* [YOUR GOAL] Beneath this line are the data; copy exactly the part of them that opens with the line containing "r * 1.2, 0.010)" and closes with the line containing "[(0.67, hy +", and only that part.

────────────────

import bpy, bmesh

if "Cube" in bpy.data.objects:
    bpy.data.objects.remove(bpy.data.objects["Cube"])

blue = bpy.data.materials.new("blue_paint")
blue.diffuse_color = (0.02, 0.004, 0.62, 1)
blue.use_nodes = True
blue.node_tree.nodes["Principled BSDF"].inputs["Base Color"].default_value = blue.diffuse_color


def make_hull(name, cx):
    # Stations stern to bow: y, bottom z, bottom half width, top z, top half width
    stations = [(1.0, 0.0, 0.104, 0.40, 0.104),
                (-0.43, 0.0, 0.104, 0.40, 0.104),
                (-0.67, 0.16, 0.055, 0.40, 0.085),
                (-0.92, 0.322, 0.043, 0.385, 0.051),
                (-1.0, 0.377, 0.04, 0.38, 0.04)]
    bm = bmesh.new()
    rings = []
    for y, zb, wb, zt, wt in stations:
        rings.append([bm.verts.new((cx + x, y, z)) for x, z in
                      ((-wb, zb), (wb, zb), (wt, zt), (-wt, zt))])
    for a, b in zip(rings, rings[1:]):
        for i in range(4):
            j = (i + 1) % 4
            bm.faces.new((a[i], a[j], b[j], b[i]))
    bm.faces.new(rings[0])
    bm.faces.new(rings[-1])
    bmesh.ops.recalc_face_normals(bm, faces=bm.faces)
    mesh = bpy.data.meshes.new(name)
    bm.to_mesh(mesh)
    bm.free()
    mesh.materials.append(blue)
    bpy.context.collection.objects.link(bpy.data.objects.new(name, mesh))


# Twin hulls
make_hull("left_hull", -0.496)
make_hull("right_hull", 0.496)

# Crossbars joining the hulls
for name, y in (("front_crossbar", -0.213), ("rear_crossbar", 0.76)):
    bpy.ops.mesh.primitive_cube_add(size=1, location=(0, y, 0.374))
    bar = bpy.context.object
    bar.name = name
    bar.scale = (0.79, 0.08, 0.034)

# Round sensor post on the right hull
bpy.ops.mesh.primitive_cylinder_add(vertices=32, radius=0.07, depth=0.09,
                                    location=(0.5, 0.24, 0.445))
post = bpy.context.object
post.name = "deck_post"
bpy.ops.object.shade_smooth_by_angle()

────────────────

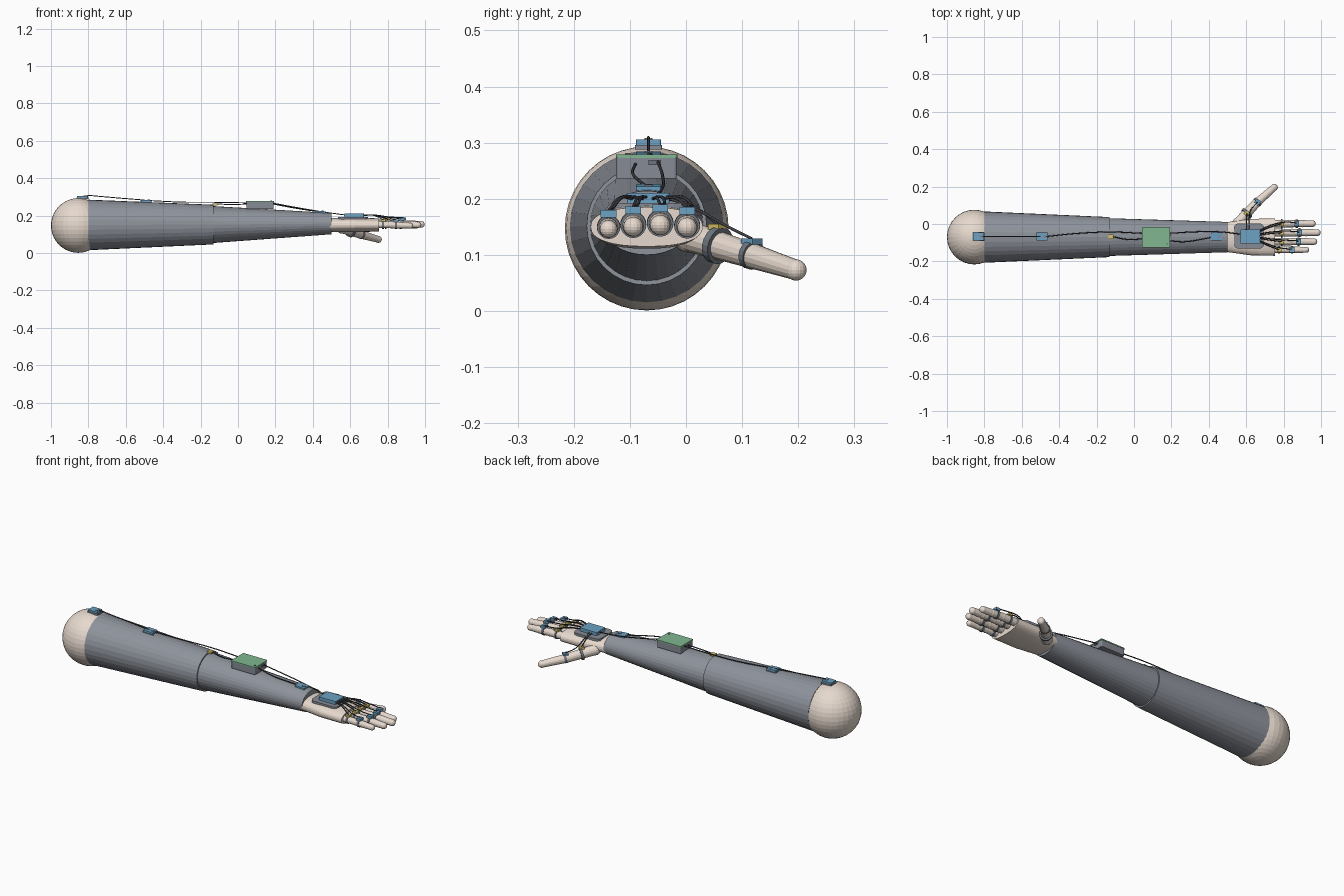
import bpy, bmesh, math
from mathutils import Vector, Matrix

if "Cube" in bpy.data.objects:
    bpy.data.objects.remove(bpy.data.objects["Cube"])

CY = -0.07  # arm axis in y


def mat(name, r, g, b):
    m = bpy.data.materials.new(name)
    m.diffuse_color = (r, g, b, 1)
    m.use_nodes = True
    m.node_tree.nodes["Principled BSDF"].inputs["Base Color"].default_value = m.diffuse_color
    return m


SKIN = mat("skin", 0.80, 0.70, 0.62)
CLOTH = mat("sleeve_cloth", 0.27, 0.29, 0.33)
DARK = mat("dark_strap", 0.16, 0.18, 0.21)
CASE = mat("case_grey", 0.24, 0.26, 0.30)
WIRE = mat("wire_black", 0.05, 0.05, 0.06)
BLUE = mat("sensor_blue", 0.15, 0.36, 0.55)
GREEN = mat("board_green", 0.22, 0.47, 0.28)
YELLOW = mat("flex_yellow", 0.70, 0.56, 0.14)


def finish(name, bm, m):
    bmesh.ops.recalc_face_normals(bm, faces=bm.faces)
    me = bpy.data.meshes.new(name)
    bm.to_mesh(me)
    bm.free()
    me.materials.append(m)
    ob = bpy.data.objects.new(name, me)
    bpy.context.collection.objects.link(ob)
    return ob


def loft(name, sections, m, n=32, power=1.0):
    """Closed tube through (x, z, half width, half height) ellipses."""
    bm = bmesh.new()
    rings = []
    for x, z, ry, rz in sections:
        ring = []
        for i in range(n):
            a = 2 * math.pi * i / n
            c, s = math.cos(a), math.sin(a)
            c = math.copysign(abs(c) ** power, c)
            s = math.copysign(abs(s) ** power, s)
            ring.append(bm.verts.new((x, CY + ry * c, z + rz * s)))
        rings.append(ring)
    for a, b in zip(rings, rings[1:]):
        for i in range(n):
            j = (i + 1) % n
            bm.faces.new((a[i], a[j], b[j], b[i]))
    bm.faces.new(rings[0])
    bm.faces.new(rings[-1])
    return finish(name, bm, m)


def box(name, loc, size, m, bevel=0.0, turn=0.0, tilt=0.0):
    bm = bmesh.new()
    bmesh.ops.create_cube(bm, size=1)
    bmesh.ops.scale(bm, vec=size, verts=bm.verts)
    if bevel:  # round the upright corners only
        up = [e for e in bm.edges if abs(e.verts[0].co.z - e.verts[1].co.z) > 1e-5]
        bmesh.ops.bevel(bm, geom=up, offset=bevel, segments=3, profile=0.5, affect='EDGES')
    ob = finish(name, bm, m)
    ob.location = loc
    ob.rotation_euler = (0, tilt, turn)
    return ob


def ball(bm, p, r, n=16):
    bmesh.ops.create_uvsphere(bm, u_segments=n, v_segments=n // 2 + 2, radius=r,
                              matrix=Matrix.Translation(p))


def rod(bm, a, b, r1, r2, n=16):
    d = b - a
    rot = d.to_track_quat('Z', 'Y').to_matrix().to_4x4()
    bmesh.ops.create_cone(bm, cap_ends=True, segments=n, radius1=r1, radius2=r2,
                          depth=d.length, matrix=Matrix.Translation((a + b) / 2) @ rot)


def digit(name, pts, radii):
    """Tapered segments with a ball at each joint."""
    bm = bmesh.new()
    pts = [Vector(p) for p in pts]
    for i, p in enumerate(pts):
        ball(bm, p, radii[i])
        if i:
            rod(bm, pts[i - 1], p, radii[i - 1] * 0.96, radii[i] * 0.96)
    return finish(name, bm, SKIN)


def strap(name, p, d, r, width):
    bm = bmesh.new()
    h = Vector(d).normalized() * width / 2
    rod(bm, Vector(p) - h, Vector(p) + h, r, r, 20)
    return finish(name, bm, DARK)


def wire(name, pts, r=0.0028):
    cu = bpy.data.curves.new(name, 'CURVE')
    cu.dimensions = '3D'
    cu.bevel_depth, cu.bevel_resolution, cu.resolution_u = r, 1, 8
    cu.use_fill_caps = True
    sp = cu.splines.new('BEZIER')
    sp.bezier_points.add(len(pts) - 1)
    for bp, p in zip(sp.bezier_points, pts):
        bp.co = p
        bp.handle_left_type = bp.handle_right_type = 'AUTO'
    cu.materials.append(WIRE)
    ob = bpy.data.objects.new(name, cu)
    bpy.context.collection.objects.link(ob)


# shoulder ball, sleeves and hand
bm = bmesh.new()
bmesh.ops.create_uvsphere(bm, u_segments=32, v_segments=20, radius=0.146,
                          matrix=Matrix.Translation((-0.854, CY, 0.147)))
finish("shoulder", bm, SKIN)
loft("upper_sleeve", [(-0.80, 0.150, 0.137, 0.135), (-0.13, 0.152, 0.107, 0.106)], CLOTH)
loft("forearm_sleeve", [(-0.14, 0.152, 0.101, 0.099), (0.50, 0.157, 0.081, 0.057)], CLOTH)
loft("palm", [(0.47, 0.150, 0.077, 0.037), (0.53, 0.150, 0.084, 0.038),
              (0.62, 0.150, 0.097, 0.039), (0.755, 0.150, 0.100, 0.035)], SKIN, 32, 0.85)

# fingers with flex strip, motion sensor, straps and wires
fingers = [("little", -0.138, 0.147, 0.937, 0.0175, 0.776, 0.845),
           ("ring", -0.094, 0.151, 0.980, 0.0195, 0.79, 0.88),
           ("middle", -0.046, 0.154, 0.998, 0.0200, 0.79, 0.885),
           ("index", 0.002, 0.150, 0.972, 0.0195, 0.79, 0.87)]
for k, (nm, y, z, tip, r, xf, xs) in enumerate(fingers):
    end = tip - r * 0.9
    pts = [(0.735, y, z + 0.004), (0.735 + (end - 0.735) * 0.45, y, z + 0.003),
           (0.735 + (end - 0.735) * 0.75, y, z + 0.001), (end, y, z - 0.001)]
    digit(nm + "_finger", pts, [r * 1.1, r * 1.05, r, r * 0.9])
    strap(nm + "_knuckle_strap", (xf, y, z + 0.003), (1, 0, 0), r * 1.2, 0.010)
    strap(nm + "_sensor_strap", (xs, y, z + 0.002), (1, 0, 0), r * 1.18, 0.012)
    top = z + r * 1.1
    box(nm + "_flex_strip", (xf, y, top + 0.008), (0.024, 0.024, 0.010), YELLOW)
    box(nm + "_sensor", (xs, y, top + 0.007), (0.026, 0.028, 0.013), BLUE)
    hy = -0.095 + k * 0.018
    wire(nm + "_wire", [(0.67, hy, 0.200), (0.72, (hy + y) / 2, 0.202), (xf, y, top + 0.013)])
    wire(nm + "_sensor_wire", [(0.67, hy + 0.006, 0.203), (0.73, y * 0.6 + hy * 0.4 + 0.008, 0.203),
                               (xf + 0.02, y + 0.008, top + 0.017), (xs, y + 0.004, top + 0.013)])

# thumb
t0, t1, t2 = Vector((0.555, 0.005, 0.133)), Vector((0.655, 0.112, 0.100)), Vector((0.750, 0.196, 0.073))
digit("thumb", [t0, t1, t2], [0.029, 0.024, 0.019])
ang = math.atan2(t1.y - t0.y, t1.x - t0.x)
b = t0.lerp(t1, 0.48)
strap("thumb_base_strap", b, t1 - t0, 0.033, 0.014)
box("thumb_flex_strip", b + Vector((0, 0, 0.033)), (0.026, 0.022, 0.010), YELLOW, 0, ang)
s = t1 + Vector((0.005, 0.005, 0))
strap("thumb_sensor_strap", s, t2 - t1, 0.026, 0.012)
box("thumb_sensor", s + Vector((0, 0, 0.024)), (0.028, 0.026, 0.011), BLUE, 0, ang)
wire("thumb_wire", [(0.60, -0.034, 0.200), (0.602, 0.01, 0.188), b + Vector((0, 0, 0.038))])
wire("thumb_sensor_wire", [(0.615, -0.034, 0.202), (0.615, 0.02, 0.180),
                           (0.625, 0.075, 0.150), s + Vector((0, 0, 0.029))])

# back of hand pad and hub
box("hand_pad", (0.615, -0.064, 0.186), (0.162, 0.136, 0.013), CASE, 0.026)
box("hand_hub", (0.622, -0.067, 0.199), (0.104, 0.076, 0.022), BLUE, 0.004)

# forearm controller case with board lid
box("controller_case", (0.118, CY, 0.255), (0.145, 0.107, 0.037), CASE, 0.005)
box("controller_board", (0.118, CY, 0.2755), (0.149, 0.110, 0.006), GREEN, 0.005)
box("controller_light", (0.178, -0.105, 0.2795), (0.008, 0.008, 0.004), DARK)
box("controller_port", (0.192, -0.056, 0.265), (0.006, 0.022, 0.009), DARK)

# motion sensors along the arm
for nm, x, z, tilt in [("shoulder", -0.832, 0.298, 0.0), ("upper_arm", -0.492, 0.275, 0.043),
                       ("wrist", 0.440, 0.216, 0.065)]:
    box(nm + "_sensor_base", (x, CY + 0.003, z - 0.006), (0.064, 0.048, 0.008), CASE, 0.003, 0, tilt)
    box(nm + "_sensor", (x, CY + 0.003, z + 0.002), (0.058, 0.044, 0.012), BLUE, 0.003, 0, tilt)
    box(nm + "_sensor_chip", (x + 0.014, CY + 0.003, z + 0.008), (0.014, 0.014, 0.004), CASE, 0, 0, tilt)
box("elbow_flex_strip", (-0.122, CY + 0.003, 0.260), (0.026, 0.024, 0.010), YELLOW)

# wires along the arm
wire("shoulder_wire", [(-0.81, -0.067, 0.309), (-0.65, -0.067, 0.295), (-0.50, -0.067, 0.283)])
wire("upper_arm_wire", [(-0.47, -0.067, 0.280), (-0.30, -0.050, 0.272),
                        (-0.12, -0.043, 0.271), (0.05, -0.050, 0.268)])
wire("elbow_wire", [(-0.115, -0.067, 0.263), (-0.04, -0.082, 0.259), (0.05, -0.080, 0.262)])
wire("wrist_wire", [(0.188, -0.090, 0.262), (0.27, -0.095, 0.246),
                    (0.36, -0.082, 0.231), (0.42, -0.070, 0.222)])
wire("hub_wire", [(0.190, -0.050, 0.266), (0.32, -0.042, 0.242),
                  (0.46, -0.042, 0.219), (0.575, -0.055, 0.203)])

────────────────

* [SOLUTION TO THE PROBLEM]
    strap(nm + "_knuckle_strap", (xf, y, z + 0.003), (1, 0, 0), r * 1.2, 0.010)
    strap(nm + "_sensor_strap", (xs, y, z + 0.002), (1, 0, 0), r * 1.18, 0.012)
    top = z + r * 1.1
    box(nm + "_flex_strip", (xf, y, top + 0.008), (0.024, 0.024, 0.010), YELLOW)
    box(nm + "_sensor", (xs, y, top + 0.007), (0.026, 0.028, 0.013), BLUE)
    hy = -0.095 + k * 0.018
    wire(nm + "_wire", [(0.67, hy, 0.200), (0.72, (hy + y) / 2, 0.202), (xf, y, top + 0.013)])
    wire(nm + "_sensor_wire", [(0.67, hy + 0.006, 0.203), (0.73, y * 0.6 + hy * 0.4 + 0.008, 0.203),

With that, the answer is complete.